Singaporean advertising veteran Tham Khai Meng was fired on Wednesday from his long-time position as worldwide chief creative officer of the Ogilvy Group.
The global advertising agency's chief executive officer John Seifert told employees in a memo that this followed an internal investigation into complaints over Mr Tham's behaviour.
The complaints surfaced two weeks ago and were serious enough that an external legal counsel was appointed to investigate the matter, said the memo.
"After carefully reviewing the investigation's findings with several of my partners, we concluded that Khai's behaviour was a clear breach of our company values and code of conduct," Mr Seifert wrote.
"I have decided to terminate Khai's employment with the company with immediate effect."
When contacted by The Straits Times, Ogilvy replied with the contents of the memo.

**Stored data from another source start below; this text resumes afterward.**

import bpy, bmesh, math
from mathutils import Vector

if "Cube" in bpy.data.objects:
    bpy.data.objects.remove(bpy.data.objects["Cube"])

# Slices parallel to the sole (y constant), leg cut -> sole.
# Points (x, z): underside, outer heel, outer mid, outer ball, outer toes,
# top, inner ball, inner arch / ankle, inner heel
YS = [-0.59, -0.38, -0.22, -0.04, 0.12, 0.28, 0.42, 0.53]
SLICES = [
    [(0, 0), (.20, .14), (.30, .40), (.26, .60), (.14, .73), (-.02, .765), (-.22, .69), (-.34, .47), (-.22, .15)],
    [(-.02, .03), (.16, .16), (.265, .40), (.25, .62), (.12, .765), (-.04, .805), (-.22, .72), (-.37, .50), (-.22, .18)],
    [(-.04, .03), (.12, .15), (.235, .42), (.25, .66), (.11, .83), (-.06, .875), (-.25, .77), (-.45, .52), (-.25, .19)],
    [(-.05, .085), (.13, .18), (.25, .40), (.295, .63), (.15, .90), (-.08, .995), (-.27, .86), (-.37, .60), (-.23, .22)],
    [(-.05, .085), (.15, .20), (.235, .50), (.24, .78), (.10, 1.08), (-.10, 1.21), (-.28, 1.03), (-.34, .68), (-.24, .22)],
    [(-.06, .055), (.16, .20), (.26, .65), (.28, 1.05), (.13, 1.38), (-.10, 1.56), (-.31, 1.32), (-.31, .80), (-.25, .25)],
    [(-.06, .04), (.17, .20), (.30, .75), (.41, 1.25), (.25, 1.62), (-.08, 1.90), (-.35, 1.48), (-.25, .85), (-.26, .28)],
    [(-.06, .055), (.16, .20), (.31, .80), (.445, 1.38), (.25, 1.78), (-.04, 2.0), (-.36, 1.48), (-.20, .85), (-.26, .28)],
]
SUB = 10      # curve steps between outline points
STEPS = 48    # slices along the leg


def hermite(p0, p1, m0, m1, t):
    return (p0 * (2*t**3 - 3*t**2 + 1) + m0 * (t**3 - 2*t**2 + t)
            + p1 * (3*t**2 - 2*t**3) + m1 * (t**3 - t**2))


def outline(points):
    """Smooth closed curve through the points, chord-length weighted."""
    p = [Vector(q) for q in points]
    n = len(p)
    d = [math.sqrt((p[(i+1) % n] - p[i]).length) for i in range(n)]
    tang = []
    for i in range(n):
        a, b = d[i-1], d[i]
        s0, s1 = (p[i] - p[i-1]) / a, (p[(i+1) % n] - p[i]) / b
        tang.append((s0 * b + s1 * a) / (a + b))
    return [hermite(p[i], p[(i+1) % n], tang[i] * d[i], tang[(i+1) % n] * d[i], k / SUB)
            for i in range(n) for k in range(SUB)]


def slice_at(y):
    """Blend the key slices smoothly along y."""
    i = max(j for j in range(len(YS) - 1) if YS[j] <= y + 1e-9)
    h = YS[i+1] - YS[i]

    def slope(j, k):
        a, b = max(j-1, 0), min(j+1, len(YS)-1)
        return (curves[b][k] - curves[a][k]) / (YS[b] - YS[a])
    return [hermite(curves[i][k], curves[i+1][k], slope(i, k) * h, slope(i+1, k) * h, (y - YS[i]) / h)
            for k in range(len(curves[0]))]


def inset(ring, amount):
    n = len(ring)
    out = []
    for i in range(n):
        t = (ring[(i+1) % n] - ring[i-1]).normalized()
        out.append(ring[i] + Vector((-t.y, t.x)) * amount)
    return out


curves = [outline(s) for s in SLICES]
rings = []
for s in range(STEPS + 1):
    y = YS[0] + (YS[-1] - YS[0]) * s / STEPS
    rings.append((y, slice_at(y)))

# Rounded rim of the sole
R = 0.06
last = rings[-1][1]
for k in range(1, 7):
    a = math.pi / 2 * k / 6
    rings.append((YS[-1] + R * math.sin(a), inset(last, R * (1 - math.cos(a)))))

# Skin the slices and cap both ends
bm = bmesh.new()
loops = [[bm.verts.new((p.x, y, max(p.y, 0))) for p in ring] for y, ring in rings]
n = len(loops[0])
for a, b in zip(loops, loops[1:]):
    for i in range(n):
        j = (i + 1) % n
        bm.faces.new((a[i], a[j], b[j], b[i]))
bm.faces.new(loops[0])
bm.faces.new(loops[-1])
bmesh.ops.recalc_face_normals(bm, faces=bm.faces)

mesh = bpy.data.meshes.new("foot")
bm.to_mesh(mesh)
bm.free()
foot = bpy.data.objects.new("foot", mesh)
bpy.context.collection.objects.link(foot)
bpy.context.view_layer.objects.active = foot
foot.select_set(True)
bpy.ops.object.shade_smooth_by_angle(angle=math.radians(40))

Attempts to reach Mr Tham on his United States number were greeted by an automated voice message saying that his phone was not accepting calls.

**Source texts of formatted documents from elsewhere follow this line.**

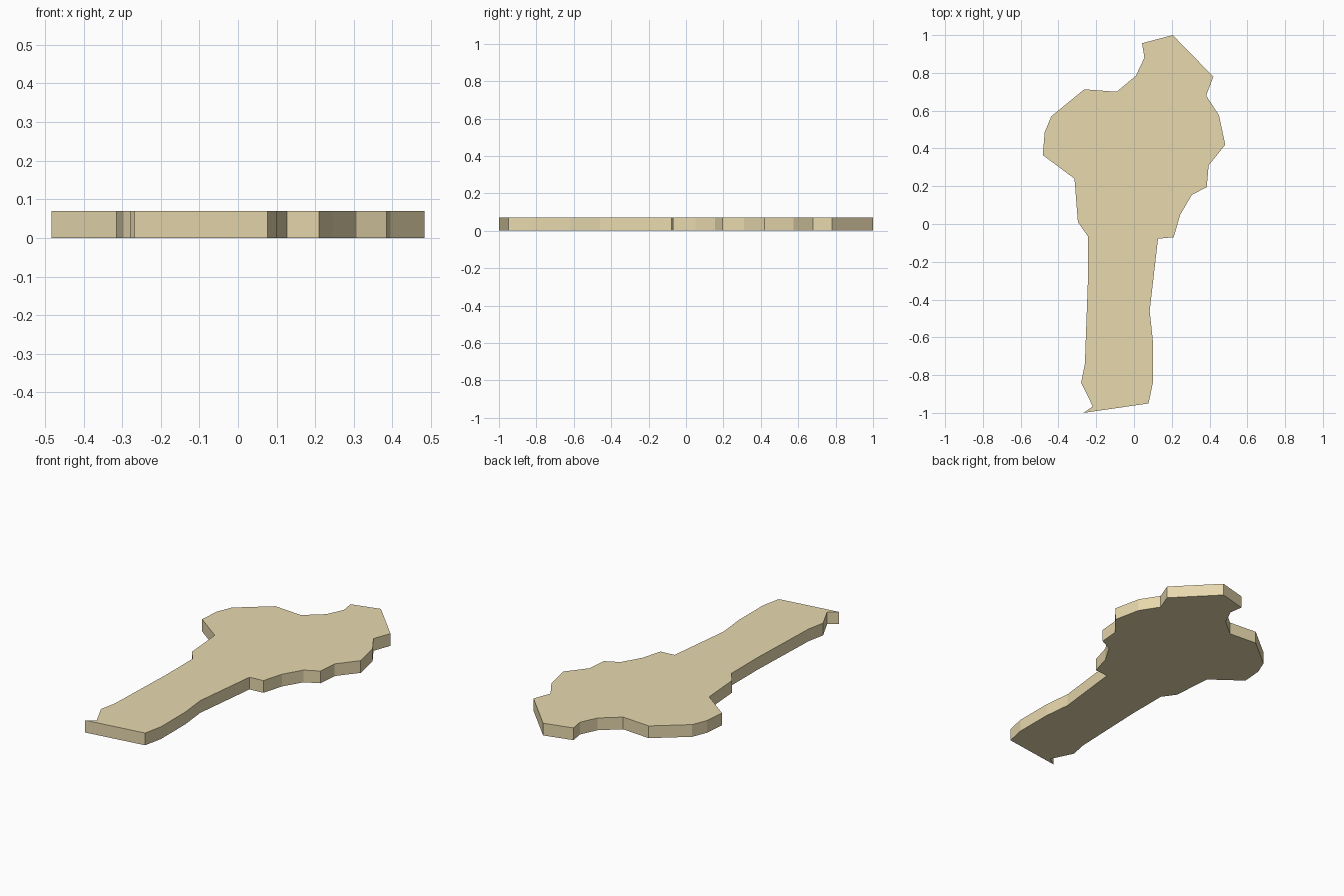
import bpy
import bmesh

if "Cube" in bpy.data.objects:
    bpy.data.objects.remove(bpy.data.objects["Cube"])

THICKNESS = 0.07

# Outline seen from above, clockwise from the top tip
right_side = [
    (0.205, 1.0), (0.42, 0.78), (0.382, 0.68), (0.45, 0.575), (0.483, 0.42),
    (0.395, 0.31), (0.385, 0.195), (0.307, 0.155), (0.245, 0.05),
    (0.21, -0.07), (0.127, -0.078), (0.083, -0.46), (0.1, -0.62),
    (0.1, -0.84), (0.077, -0.95),
]
left_side = [
    (-0.268, -1.0), (-0.218, -0.966), (-0.28, -0.84), (-0.26, -0.74),
    (-0.244, -0.3), (-0.244, -0.065), (-0.297, 0.01), (-0.315, 0.24),
    (-0.483, 0.365), (-0.473, 0.485), (-0.438, 0.57), (-0.263, 0.713),
    (-0.092, 0.70), (0.01, 0.785), (0.055, 0.88), (0.043, 0.957),
]

# Flat slab: extrude the outline upwards
bm = bmesh.new()
base = bm.faces.new([bm.verts.new((x, y, 0)) for x, y in right_side + left_side])
extruded = bmesh.ops.extrude_face_region(bm, geom=[base], use_keep_orig=True)
top_verts = [g for g in extruded["geom"] if isinstance(g, bmesh.types.BMVert)]
bmesh.ops.translate(bm, verts=top_verts, vec=(0, 0, THICKNESS))
bmesh.ops.recalc_face_normals(bm, faces=bm.faces)

mesh = bpy.data.meshes.new("map_slab")
bm.to_mesh(mesh)
bm.free()
slab = bpy.data.objects.new("map_slab", mesh)
bpy.context.collection.objects.link(slab)

# Sand-coloured material
sand = bpy.data.materials.new("sand")
sand.diffuse_color = (0.80, 0.69, 0.42, 1)
sand.use_nodes = True
sand.node_tree.nodes["Principled BSDF"].inputs["Base Color"].default_value = sand.diffuse_color
mesh.materials.append(sand)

Mr Tham, in his 60s and married, joined the ad giant in 1999. He was also co-chairman of Ogilvy's board.
In 2009, he became the first Asian to be named worldwide chief creative officer.
As the company's creative spokesman, he was a prominent player in the industry who spoke frequently at advertising conferences around the world.
At Ogilvy, he played a role in shaping the identities of brands such as Coca-Cola, IBM, Unilever and Louis Vuitton. He also led Ogilvy to win the prestigious Cannes Lions Network of the Year award five years in a row from 2012.
Mr Tham, in his 60s and married, joined the ad giant in 1999. He was also co-chairman of Ogilvy's board. In 2009, he became the first Asian to be named worldwide chief creative officer.
He was also one of four recipients of the Designer of the Year award at the 2009 President's Design Award in Singapore.
Under his leadership, the Ogilvy and Mather Asia-Pacific network received Campaign Brief Asia's Creative Network of the Year award between 2001 and 2008. He was awarded Creative Director of the Year in the same years, which led to his 2008 induction into the Campaign Brief Hall of Fame.
Ogilvy's former worldwide creative director Tuan Ching, who worked with Mr Tham for about nine years before leaving the company last year, told The Straits Times yesterday that he was shocked by the news of Mr Tham's termination.
"In my experience working with him, he was always very professional and kind to me," he said. "I was told the news only this morning, and I haven't had the chance to speak to him yet."
Mr Tuan added that Mr Tham strived for high standards and expected only the best from the team.
"As a friend, he was very generous and kind," he said.
Public relations veteran Rose Tan was shocked to hear the news, and said that in her interactions with Mr Tham, she has had only the best impressions of him.
Ogilvy is a subsidiary of London-based WPP, said to be the world's largest advertising and PR group. It was founded by David Ogilvy in 1948, and now boasts 132 offices in 83 countries, according to its profile on WPP's website.
In the memo, Mr Seifert called Mr Tham's termination "an important moment to reaffirm that no individual in this company is too senior or too important not to be held accountable for their actions". He also thanked staff for their support.
The Economic Development Board (EDB) used to feature Mr Tham on its website to showcase the best of Singapore's creative talent, but yesterday the profile was not there. EDB's public affairs director Praveen Randhawa said: "We have temporarily taken down Mr Tham's profile from our website until we have more information about what happened."
• Additional reporting by Jose Hong and Melody Zaccheus